- 1 uncountable/no numerable (unspecified person) (no article/sin artículo) fulano, (masculine, feminine) Mr So-and-so don or señor Fulano (de Tal) Mrs So-and-so doña or señora Fulana (de Tal) so-and-so wants this, so-and-so wants that fulano quiere esto, mengano quiere aquelloMore example sentences
- I have also seen many names such as so-and-so real estate advisory company or management advisory company.
- Yeah, I remember when so-and-so left a dead fish in my locker.
- I want to know people that you can pick up the phone to, and say, ‘Do you remember so-and-so?’
- 2 countable/numerable (unpleasant person) [euphemistic/eufemístico] which so-and-so has used up all the hot water? ¿quién fue el hijo de su (santa) madre or (Mexico/México) el tal para cual or (Chile) el tal por cual que me dejó sin agua caliente? [euphemistic/eufemístico] you so-and-sos! ¡canallas!, ¡sinvergüenzas!, ¡tales para cuales! (Mexico/México) , ¡tales por cuales! (Chile)More example sentences

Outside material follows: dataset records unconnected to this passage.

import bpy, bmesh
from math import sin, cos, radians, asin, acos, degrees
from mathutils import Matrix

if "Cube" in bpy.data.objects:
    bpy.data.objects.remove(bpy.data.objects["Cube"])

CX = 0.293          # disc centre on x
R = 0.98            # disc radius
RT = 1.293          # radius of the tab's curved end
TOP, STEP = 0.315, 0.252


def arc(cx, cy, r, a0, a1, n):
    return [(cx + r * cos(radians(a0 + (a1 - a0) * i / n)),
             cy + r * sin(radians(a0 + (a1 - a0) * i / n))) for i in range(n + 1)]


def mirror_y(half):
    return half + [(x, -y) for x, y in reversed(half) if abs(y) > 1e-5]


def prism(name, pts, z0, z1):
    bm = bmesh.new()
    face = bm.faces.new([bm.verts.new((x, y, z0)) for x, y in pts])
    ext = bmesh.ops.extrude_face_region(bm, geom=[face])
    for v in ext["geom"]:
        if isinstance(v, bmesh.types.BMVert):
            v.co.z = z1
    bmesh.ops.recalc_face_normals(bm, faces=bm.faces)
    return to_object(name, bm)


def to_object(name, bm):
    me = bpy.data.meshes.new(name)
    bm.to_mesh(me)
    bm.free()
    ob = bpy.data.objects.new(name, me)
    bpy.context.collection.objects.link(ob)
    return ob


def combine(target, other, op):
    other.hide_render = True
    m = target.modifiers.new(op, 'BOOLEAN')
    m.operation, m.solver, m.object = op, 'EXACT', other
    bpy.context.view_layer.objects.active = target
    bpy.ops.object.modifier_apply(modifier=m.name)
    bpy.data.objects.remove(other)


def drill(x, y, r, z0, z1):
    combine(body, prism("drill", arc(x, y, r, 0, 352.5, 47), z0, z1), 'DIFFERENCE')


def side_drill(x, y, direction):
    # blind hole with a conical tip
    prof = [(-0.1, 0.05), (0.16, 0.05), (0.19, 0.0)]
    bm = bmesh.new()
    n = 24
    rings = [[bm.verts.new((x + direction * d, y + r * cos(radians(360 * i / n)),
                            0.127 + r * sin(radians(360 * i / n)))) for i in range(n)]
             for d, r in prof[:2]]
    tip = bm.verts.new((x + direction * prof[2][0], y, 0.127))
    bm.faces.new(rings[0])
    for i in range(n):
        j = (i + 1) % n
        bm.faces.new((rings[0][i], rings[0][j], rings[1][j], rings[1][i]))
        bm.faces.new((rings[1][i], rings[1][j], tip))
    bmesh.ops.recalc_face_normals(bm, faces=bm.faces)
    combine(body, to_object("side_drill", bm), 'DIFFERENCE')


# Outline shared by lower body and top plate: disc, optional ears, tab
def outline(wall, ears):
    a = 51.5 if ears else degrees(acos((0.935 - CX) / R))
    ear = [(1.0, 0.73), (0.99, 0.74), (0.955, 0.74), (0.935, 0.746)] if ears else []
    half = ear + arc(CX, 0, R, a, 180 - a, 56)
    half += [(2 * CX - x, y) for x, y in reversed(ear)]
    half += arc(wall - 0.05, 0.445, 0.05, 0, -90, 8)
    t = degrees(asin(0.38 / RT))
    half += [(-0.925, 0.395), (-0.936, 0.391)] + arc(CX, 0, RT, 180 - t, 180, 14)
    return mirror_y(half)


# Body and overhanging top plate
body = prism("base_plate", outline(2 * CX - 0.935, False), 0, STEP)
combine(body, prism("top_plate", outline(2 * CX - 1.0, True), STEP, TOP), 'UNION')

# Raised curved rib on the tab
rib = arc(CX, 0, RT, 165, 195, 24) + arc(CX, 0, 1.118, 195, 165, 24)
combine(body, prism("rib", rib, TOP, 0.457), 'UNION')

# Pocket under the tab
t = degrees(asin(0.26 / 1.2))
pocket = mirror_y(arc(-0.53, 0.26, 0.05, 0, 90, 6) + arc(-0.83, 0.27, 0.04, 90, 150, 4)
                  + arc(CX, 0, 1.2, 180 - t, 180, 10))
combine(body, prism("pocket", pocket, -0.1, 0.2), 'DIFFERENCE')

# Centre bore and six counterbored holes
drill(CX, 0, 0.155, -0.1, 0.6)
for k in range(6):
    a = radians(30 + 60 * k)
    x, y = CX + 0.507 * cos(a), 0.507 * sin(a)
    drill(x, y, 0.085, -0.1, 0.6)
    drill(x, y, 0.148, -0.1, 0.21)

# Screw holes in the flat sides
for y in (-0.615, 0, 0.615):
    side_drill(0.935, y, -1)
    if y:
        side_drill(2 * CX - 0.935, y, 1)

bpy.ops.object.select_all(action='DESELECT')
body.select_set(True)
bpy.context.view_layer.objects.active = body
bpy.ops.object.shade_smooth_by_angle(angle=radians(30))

- When I see my team-mates in the bar after a game I sometimes wonder if they are saying it's about time that old so-and-so gave up.
- But, being the conniving old so-and-so he is, he went one better.
- He used to be such a good sport, but now he's a grumpy old so-and-so.
Here is a selection of useful words and phrases you will need in real-life situations while you're visiting Spain and other Spanish-speaking countries...
In Spain the term castellano, rather than español, refers to the Spanish language as opposed to Catalan, Basque etc. The choice of word has political overtones: castellano has separatist connotations and español is considered centralist. In Latin America castellano is the usual term for Spanish.